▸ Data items
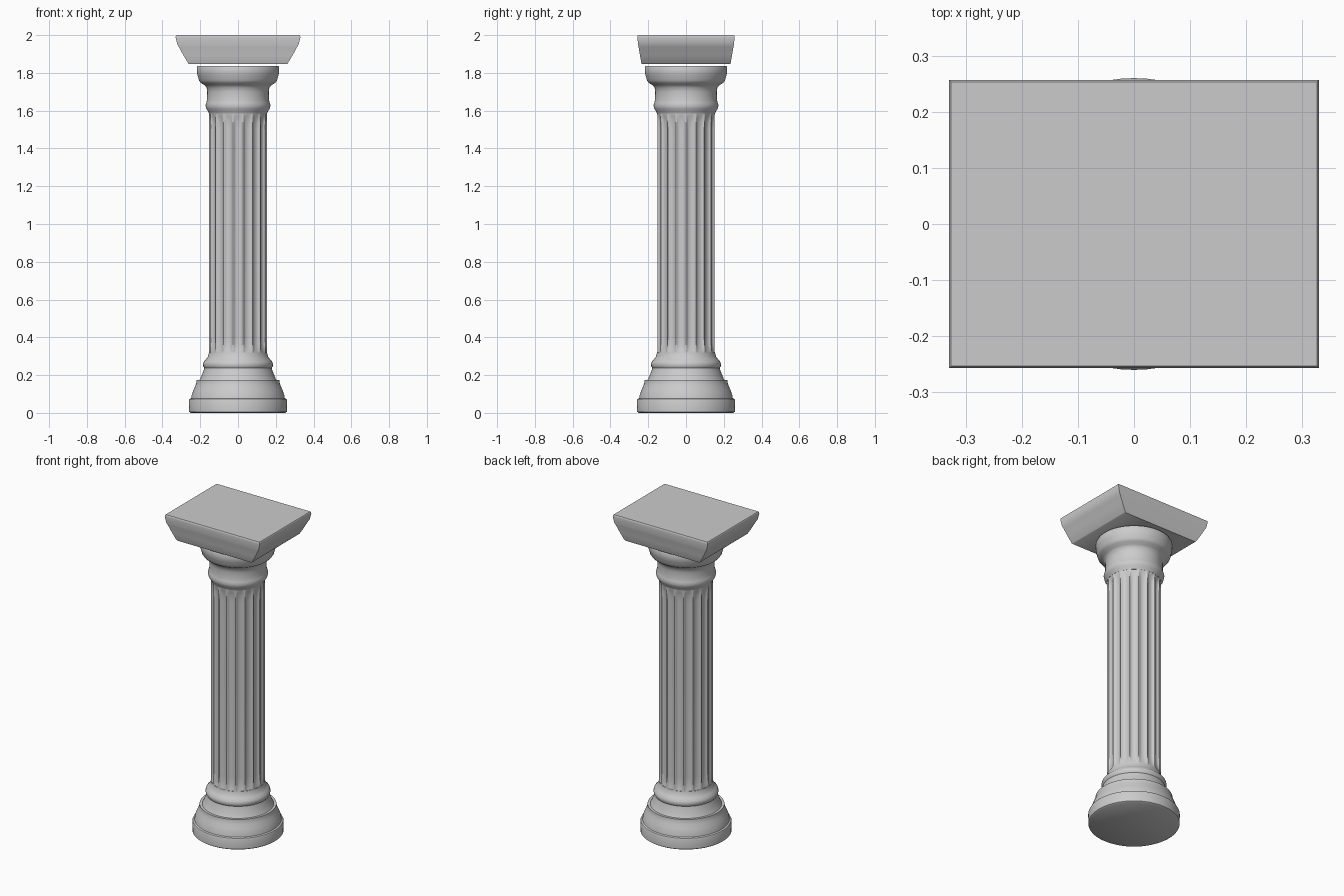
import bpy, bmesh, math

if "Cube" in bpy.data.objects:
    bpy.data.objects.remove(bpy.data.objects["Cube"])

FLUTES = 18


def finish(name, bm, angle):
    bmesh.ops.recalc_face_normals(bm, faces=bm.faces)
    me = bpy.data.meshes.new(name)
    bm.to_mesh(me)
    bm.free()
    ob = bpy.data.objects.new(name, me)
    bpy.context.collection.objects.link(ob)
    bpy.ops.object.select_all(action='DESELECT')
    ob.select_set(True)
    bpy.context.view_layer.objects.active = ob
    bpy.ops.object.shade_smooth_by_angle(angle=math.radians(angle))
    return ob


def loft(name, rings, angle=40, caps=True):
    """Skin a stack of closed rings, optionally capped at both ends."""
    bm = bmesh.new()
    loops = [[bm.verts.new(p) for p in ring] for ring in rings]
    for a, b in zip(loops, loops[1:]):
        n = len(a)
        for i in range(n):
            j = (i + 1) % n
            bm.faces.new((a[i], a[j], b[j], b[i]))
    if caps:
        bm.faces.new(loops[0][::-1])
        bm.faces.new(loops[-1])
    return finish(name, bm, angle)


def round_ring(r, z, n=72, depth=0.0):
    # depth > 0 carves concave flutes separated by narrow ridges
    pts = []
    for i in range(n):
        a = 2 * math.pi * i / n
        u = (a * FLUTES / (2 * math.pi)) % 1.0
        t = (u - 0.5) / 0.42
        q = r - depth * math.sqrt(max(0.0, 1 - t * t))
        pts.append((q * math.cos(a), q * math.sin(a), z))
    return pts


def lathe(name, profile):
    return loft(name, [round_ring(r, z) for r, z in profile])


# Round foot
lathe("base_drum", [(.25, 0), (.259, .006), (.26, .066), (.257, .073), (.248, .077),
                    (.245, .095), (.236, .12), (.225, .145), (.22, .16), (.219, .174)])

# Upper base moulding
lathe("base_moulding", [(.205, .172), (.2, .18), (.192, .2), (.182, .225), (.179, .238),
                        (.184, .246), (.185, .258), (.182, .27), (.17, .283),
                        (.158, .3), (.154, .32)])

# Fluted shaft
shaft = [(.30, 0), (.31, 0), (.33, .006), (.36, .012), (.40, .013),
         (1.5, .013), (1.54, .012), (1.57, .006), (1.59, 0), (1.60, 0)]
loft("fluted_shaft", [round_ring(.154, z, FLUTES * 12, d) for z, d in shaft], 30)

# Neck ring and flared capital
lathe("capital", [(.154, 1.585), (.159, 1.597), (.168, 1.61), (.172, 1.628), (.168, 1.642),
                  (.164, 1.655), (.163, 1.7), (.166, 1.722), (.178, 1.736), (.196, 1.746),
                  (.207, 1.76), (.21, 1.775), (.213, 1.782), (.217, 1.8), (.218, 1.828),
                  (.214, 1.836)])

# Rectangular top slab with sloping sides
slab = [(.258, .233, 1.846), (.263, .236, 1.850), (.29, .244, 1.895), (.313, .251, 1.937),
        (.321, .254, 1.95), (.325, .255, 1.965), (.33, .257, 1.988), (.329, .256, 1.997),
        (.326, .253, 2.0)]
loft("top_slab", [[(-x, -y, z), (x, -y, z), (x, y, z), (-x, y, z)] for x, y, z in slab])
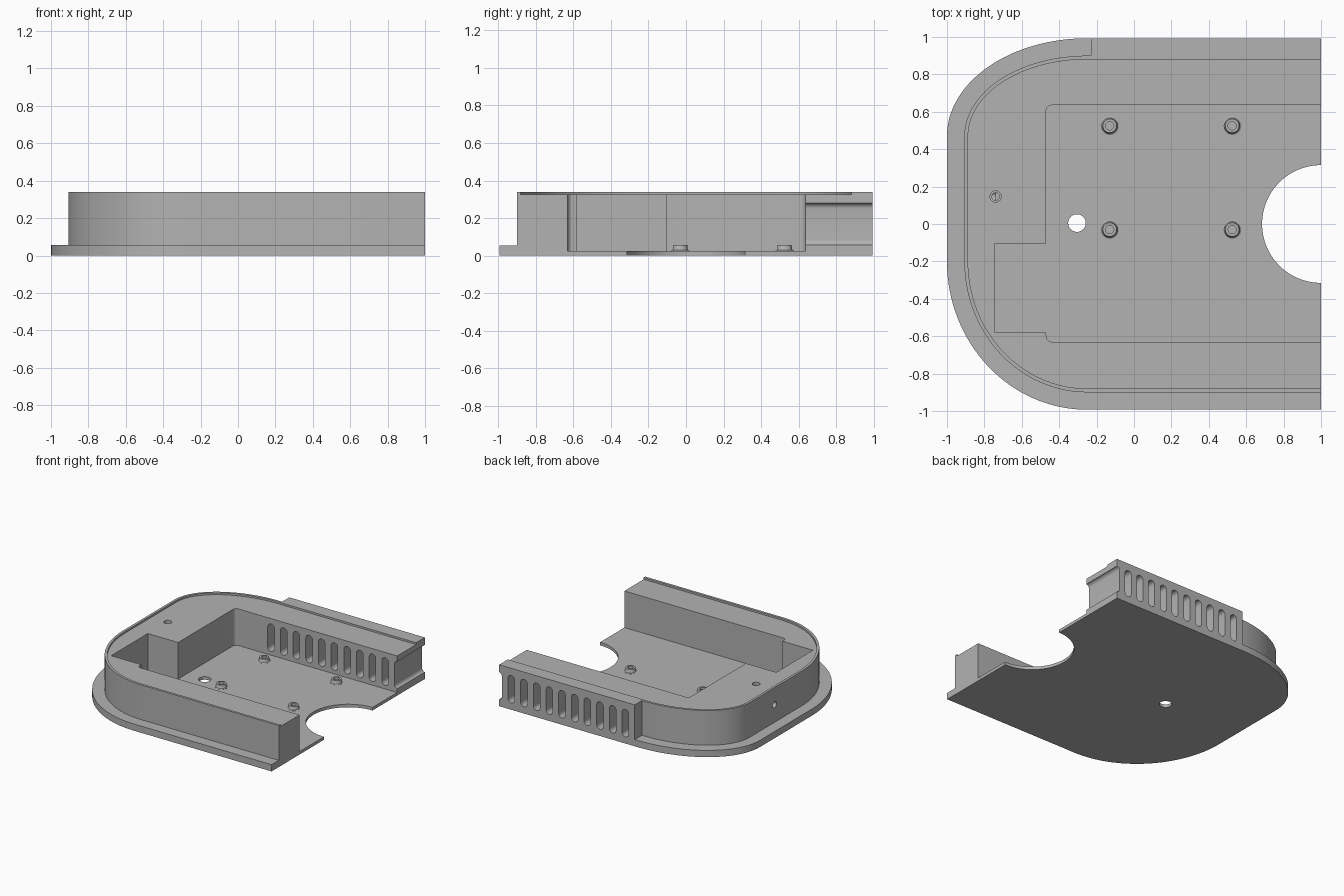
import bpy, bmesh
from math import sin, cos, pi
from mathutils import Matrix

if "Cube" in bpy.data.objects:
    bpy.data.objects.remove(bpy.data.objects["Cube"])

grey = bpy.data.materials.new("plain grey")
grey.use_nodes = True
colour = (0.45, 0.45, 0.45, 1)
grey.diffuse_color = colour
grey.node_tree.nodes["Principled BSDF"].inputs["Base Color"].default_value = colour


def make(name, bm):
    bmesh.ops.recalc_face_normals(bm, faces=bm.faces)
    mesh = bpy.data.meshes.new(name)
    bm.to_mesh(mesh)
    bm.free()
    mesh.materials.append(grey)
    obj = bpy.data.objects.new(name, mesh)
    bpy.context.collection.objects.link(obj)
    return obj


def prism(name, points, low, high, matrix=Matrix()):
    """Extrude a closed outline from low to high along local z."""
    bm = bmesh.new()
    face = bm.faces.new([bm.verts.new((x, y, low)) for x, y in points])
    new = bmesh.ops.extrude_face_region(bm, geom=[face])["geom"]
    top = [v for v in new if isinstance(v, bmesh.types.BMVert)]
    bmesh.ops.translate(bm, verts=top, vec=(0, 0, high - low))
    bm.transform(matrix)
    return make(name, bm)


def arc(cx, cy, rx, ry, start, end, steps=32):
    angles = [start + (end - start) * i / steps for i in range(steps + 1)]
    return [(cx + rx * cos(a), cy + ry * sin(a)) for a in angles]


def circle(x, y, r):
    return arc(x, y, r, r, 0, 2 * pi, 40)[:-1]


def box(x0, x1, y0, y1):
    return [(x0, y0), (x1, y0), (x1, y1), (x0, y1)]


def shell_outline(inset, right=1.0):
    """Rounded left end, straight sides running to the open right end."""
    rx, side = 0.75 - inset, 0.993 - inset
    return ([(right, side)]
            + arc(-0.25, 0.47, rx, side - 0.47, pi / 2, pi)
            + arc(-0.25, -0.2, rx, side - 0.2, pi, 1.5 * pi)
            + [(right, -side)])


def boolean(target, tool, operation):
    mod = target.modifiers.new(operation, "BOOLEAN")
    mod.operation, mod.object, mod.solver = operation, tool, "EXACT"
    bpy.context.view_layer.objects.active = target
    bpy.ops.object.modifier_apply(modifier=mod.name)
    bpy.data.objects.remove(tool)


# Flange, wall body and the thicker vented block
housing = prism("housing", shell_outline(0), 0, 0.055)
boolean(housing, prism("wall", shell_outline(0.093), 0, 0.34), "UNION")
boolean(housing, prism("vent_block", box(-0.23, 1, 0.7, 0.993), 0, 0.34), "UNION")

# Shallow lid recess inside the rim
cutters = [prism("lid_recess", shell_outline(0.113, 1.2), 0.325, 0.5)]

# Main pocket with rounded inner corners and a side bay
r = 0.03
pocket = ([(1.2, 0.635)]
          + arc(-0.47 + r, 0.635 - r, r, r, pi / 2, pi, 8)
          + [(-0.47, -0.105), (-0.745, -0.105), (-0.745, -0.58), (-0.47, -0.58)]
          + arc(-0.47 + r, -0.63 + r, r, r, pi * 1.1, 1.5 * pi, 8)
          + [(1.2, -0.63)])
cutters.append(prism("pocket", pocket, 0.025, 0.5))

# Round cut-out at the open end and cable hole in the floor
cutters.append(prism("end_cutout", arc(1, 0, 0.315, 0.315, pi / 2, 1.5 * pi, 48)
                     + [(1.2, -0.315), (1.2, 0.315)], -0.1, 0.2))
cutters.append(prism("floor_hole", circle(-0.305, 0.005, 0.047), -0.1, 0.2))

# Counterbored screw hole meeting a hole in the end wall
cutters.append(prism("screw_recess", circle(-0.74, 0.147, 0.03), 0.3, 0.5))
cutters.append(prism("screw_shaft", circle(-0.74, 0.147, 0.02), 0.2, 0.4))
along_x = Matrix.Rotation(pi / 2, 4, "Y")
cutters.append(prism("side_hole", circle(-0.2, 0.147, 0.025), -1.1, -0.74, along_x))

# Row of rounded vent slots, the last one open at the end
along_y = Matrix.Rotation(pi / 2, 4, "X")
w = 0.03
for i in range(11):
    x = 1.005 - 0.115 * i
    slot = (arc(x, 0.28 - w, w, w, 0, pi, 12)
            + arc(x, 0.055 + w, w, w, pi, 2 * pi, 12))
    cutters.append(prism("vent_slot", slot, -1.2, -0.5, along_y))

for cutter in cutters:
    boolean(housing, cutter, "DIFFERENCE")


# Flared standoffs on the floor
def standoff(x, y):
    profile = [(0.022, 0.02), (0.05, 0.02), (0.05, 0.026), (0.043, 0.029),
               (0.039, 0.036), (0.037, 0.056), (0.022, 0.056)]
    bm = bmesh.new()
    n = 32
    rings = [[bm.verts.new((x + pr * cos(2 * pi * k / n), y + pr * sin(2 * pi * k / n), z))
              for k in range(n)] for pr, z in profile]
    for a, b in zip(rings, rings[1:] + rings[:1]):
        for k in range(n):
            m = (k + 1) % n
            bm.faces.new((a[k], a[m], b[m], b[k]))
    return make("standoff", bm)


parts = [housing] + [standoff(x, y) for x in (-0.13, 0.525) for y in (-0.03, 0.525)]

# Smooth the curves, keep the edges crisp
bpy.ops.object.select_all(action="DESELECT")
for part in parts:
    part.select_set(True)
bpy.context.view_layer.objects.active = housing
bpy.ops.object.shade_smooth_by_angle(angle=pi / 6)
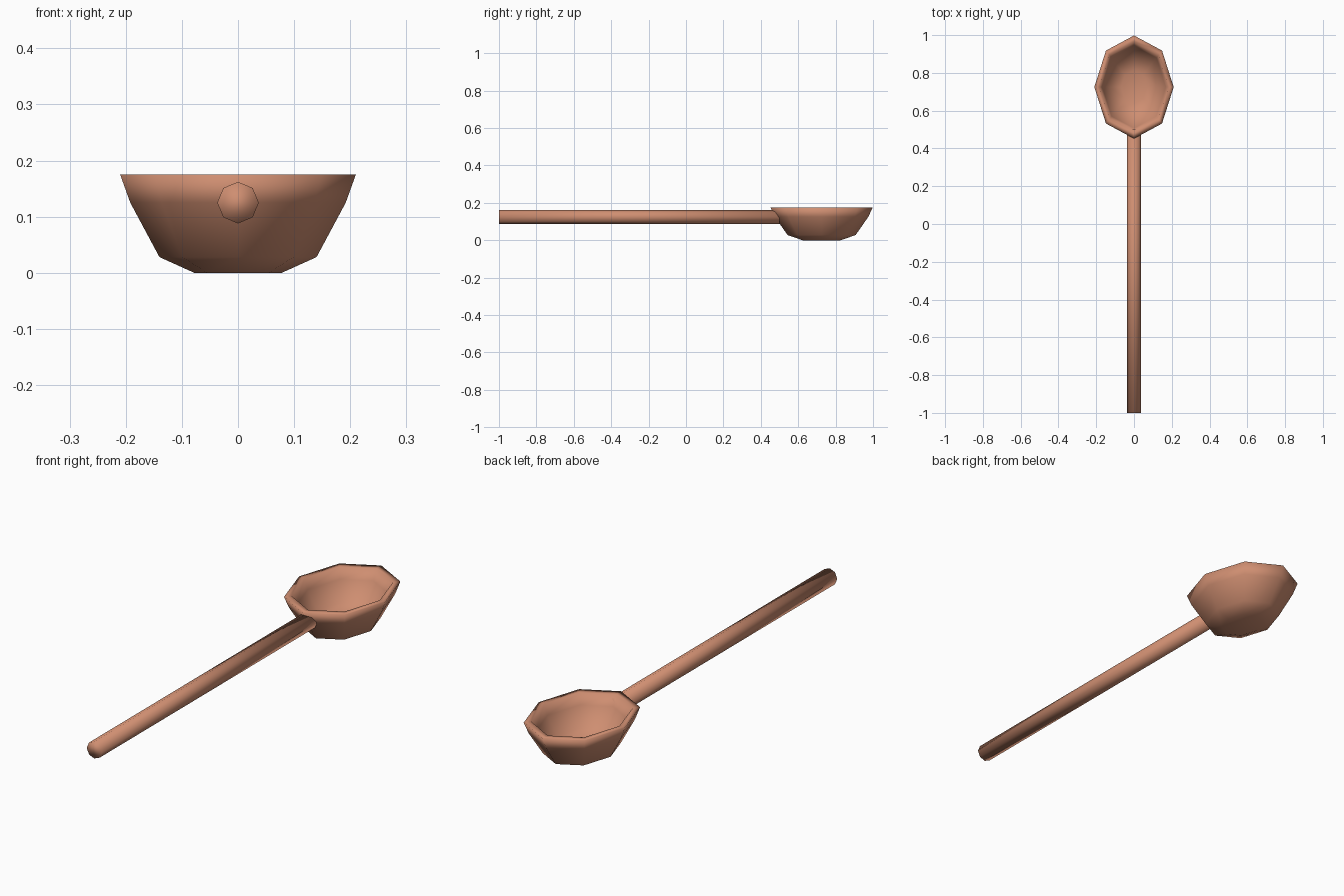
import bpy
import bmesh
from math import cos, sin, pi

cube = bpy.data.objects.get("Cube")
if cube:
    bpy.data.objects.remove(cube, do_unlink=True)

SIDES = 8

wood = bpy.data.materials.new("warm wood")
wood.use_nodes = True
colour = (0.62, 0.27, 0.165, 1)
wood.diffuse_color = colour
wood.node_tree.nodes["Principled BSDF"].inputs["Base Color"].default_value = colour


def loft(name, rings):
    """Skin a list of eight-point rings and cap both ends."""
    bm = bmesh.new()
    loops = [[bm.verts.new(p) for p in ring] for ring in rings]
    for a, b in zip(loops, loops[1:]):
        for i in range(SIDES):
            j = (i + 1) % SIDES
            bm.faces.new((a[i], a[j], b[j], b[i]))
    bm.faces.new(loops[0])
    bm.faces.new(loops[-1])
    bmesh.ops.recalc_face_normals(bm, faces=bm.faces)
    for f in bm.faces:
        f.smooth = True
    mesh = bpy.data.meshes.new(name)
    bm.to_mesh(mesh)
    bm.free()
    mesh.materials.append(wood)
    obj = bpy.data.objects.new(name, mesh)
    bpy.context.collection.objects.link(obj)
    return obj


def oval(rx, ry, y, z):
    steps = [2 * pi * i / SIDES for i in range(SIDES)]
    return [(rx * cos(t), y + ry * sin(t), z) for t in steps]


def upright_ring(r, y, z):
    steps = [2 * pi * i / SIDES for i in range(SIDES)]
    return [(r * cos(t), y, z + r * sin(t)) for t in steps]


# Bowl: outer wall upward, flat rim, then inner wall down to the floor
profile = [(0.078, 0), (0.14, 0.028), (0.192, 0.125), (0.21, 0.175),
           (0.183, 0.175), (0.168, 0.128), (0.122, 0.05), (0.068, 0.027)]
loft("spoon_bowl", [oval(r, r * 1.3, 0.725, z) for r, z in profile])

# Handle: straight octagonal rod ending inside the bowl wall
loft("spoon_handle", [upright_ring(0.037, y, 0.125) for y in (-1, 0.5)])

▸ EXERCISE
Bring together each line above where the string "loft" turns up.

▸ THE COMPLETED TASK
def loft(name, rings, angle=40, caps=True):
    return loft(name, [round_ring(r, z) for r, z in profile])
loft("fluted_shaft", [round_ring(.154, z, FLUTES * 12, d) for z, d in shaft], 30)
loft("top_slab", [[(-x, -y, z), (x, -y, z), (x, y, z), (-x, y, z)] for x, y, z in slab])
def loft(name, rings):
loft("spoon_bowl", [oval(r, r * 1.3, 0.725, z) for r, z in profile])
loft("spoon_handle", [upright_ring(0.037, y, 0.125) for y in (-1, 0.5)])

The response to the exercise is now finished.